TASK STATEMENT:
Copy exactly, and only, the lines from the one containing "bpy.context.collection.objects.link(obj)" through the last line of the records below.

*** Opening of DATA PROVIDED ***

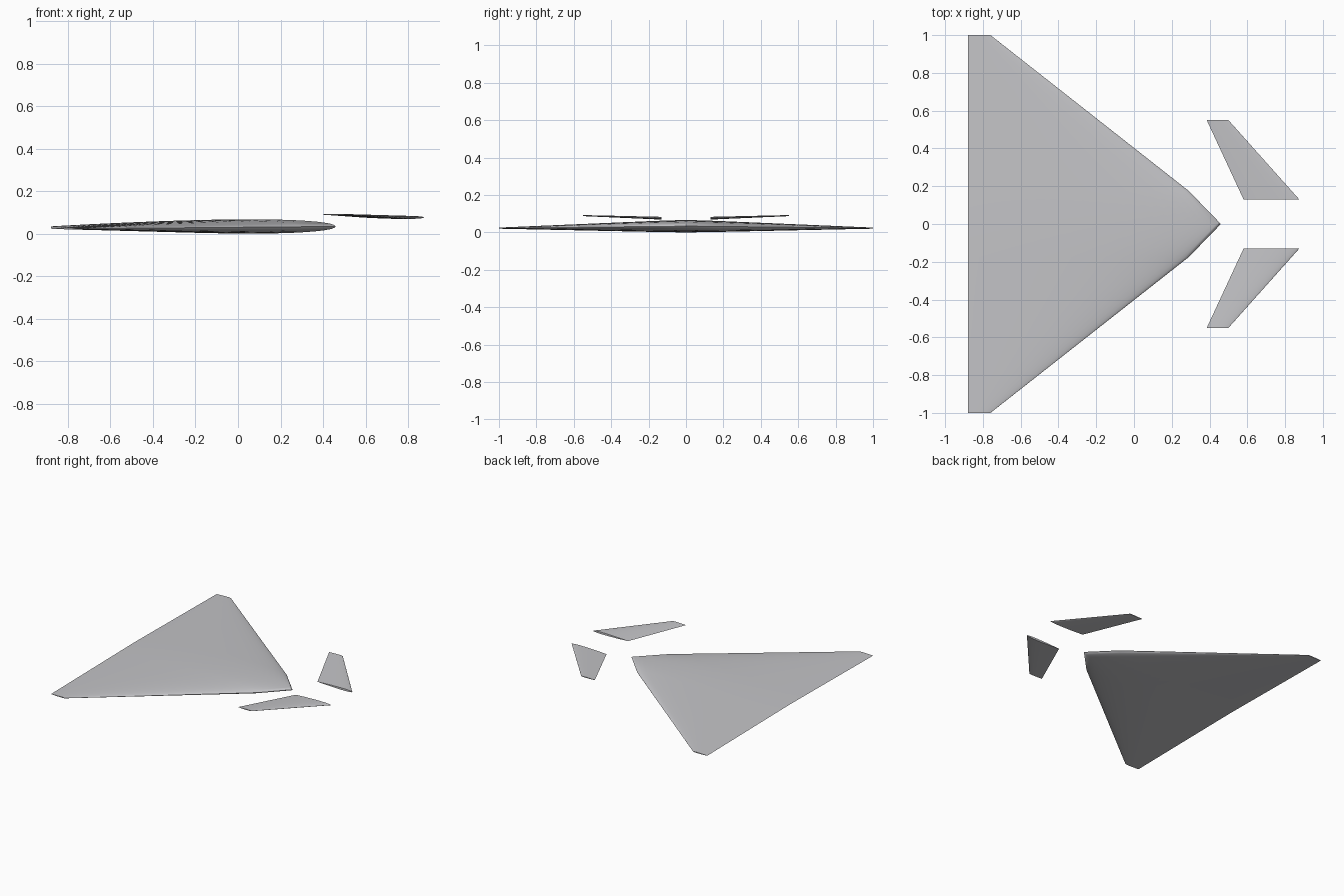
import bpy, bmesh, math

cube = bpy.data.objects.get("Cube")
if cube:
    bpy.data.objects.remove(cube)

grey = bpy.data.materials.new("airframe_grey")
grey.use_nodes = True
colour = (0.55, 0.55, 0.57, 1)
grey.diffuse_color = colour
grey.node_tree.nodes["Principled BSDF"].inputs["Base Color"].default_value = colour


def half_thickness(t, ratio):
    """Symmetric airfoil half thickness, t runs from nose (0) to tail (1)."""
    return 5 * ratio * (0.2969 * math.sqrt(t) - 0.126 * t - 0.3516 * t ** 2
                        + 0.2843 * t ** 3 - 0.1026 * t ** 4)


def section(lead, trail, y, z, ratio, n=24):
    """Closed airfoil loop: tail to nose over the top, back underneath."""
    pts = []
    for i in range(2 * n):
        t = (1 + math.cos(math.pi * i / n)) / 2
        side = 1 if i <= n else -1
        chord = lead - trail
        pts.append((lead - t * chord, y, z + side * chord * half_thickness(t, ratio)))
    return pts


def loft(name, stations, ratio=0.05):
    """Skin a row of airfoil sections and cap both ends."""
    bm = bmesh.new()
    loops = [[bm.verts.new(p) for p in section(*s, ratio)] for s in stations]
    for a, b in zip(loops, loops[1:]):
        for i in range(len(a)):
            j = (i + 1) % len(a)
            bm.faces.new((a[i], a[j], b[j], b[i]))
    bm.faces.new(loops[0])
    bm.faces.new(loops[-1][::-1])
    bmesh.ops.recalc_face_normals(bm, faces=bm.faces)
    mesh = bpy.data.meshes.new(name)
    bm.to_mesh(mesh)
    bm.free()
    mesh.materials.append(grey)
    obj = bpy.data.objects.new(name, mesh)
    bpy.context.collection.objects.link(obj)
    bpy.ops.object.select_all(action='DESELECT')
    obj.select_set(True)
    bpy.context.view_layer.objects.active = obj
    bpy.ops.object.shade_smooth_by_angle(angle=math.radians(35))
    return obj


# Delta wing: leading edge x, trailing edge x, span position, height
tip, kink, root = (-0.76, -0.88, 1, 0.023), (0.29, -0.88, 0.175, 0.032), (0.46, -0.88, 0, 0.0335)


def mirrored(s):
    return (s[0], s[1], -s[2], s[3])


loft("delta_wing", [mirrored(tip), mirrored(kink), root, kink, tip])

# Pair of foreplanes
canard = [(0.875, 0.58, 0.13, 0.076), (0.5, 0.385, 0.55, 0.09)]
loft("canard_back", canard)
loft("canard_front", [mirrored(s) for s in canard])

*** Close of DATA PROVIDED ***

FINAL ANSWER:
    bpy.context.collection.objects.link(obj)
    bpy.ops.object.select_all(action='DESELECT')
    obj.select_set(True)
    bpy.context.view_layer.objects.active = obj
    bpy.ops.object.shade_smooth_by_angle(angle=math.radians(35))
    return obj


# Delta wing: leading edge x, trailing edge x, span position, height
tip, kink, root = (-0.76, -0.88, 1, 0.023), (0.29, -0.88, 0.175, 0.032), (0.46, -0.88, 0, 0.0335)


def mirrored(s):
    return (s[0], s[1], -s[2], s[3])


loft("delta_wing", [mirrored(tip), mirrored(kink), root, kink, tip])

# Pair of foreplanes
canard = [(0.875, 0.58, 0.13, 0.076), (0.5, 0.385, 0.55, 0.09)]
loft("canard_back", canard)
loft("canard_front", [mirrored(s) for s in canard])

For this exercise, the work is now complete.